April 24, 2011
When dying seems preferable to living
Those of us who have experienced the torment of trigeminal neuralgia know there are worse things than dying. Intense and unrelenting suffering can cause a person to lose hope in living, but we must hold onto it.
When I was ill with trigeminal neuralgia, I longed for death. My own suffering caused me to think about the violent death of Jesus and how His pain surpassed mine. If anyone understood that no one really understood, it was He. By "no one understanding," I refer to how our friends and family may think that we can overcome the pain if we want to, if we try, if we think positively.
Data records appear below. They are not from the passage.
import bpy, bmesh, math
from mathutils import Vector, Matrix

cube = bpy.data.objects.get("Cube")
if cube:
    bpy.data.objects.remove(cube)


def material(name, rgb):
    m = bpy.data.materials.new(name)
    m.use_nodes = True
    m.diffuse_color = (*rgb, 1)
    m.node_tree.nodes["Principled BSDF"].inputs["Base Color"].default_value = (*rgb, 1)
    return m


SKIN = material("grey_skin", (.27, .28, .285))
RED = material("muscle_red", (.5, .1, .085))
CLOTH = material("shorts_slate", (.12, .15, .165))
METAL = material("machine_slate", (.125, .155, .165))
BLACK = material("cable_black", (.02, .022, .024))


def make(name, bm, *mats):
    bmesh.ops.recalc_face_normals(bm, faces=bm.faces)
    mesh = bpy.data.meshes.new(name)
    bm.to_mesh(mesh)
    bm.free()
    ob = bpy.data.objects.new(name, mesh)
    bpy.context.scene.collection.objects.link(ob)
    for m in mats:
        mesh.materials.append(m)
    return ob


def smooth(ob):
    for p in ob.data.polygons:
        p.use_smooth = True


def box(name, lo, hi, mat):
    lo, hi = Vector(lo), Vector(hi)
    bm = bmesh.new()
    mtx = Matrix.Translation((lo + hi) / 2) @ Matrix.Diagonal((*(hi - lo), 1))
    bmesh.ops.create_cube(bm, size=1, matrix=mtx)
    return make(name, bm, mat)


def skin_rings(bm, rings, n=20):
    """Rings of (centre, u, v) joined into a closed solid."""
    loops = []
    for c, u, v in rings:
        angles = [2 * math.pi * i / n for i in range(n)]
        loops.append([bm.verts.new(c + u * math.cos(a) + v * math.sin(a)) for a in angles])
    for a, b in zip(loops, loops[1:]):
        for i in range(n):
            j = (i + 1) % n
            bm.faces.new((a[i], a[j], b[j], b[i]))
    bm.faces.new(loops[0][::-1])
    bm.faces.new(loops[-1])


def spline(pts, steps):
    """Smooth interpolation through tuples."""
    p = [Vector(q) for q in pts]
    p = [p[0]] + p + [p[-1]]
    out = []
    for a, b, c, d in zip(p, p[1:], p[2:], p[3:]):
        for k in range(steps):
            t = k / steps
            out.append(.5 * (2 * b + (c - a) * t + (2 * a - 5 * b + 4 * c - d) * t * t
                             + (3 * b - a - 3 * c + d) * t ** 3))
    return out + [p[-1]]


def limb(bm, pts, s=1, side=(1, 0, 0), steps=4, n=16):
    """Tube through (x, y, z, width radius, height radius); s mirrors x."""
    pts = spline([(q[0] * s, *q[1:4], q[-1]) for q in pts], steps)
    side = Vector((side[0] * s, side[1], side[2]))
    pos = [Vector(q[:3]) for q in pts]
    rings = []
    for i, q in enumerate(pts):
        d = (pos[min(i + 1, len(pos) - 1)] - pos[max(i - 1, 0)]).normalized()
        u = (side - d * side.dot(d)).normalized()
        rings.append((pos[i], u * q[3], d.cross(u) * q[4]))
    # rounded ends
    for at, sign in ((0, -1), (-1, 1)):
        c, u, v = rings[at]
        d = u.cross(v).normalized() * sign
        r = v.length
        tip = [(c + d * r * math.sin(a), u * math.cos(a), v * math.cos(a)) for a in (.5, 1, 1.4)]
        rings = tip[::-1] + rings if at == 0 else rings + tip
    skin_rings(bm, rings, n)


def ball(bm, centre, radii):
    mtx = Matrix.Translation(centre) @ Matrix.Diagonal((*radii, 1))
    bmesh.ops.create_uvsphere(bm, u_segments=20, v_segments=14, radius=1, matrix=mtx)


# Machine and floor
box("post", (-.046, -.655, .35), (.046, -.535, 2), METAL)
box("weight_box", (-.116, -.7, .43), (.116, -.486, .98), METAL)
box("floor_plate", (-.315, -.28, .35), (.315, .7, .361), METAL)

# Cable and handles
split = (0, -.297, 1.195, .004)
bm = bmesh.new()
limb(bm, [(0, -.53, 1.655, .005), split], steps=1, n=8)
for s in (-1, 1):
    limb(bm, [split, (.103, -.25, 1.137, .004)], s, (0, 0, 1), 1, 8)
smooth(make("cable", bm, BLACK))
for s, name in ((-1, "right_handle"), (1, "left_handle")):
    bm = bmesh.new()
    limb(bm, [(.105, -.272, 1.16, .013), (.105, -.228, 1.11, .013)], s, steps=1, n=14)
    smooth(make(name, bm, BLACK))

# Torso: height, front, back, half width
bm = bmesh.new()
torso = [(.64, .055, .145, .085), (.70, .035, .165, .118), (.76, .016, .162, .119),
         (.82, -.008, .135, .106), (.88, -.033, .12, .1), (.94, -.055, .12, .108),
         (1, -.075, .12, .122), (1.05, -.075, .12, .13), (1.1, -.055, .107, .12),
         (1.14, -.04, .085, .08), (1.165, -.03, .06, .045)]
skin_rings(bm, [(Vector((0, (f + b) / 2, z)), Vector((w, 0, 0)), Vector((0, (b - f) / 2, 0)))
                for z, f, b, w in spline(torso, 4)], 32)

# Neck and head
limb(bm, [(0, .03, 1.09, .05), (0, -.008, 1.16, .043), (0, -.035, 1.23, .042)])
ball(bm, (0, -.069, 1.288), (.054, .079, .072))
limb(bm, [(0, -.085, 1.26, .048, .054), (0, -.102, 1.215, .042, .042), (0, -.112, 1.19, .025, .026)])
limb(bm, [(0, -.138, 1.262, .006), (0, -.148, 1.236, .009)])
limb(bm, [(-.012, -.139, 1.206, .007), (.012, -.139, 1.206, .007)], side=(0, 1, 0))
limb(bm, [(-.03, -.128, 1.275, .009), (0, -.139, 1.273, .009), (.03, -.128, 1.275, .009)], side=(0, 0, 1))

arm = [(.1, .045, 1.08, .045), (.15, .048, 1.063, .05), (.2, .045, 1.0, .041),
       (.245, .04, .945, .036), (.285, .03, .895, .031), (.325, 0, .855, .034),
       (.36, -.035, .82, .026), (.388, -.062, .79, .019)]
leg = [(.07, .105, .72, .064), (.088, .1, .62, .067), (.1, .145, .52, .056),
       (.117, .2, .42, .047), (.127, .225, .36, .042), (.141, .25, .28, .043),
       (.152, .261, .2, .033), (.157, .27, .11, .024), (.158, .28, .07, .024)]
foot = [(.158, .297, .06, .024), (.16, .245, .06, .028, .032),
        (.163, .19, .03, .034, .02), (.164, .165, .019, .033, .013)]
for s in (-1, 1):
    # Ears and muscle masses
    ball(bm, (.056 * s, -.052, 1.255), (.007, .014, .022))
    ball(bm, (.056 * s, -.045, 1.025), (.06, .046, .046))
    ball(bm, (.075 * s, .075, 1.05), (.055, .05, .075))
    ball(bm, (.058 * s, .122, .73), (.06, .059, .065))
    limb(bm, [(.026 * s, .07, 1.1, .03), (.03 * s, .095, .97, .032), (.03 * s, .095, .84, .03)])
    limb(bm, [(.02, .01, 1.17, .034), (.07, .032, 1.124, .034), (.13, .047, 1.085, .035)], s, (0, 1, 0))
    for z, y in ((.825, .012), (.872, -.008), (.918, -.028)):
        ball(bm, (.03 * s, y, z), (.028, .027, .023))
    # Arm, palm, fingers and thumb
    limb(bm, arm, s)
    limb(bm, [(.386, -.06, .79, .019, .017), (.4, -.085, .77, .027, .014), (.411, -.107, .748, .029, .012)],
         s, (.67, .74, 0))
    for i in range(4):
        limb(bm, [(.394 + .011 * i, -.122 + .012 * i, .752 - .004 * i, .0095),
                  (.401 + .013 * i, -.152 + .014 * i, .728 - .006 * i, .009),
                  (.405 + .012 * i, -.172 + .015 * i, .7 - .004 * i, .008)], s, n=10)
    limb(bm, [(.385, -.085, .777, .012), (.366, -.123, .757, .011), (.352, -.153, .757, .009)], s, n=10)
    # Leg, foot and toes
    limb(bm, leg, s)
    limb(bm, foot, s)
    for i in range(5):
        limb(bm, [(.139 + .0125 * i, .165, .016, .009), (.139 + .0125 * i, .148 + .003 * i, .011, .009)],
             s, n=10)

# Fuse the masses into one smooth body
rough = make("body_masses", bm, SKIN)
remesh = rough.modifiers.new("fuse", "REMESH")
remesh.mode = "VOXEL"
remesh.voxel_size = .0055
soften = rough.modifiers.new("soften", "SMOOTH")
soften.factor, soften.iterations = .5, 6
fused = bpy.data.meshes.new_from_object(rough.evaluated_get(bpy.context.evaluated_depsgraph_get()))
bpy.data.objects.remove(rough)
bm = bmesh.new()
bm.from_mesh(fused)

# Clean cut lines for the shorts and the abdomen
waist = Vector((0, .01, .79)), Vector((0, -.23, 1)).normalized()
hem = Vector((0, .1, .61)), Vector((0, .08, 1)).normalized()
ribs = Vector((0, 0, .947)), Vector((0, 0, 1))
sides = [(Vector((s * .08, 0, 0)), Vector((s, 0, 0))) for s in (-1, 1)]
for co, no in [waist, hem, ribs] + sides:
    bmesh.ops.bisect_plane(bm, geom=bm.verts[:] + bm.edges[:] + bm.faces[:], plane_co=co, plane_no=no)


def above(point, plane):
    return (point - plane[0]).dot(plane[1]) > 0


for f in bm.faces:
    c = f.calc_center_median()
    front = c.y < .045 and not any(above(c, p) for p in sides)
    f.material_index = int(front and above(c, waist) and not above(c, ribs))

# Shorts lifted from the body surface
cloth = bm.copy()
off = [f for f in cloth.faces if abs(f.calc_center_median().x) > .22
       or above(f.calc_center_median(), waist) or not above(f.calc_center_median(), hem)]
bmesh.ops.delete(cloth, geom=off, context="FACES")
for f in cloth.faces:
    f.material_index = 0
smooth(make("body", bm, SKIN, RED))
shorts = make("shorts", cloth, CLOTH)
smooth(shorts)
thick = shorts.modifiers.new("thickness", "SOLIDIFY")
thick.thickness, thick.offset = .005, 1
All those things can help, but they don't stop the pain. The stings, strikes, and electrocution-type pains simply wear people down.
Let's shift our focus back to Jesus and think about someone whom He loved, Lazarus. Lazarus was dead, in a tomb, and stinking when Jesus showed up. And we see in John 11, that Martha (brother of the deceased) was not happy with Jesus because He had not been around to heal His friend. But Jesus told her, “I am the resurrection and the life. A moment later, Jesus called for Lazarus, and he came out of the tomb: alive again.
After suffering so long, I remember changing my mind about wanting to die even when pain had spiraled out of control. My mother prayed for me and comforted me and through prayer, I got close enough to Jesus to "hear" Him calling my name. Like never before, I believed in His resurrection power. I began to ask Him to help me live.
Jesus gave me my life back. That was six and a half years ago. I've endured pain from another cranial nerve since then, and I have had some terrible neuropathic facial pain because of a jaw procedure that has gone awry. But Jesus has helped me through it all, helped me reclaim my life each time.
I am not ashamed of the gospel of Jesus Christ. I owe my life, my health, and every good thing that is within me to Him.
Have you read With Great Mercy?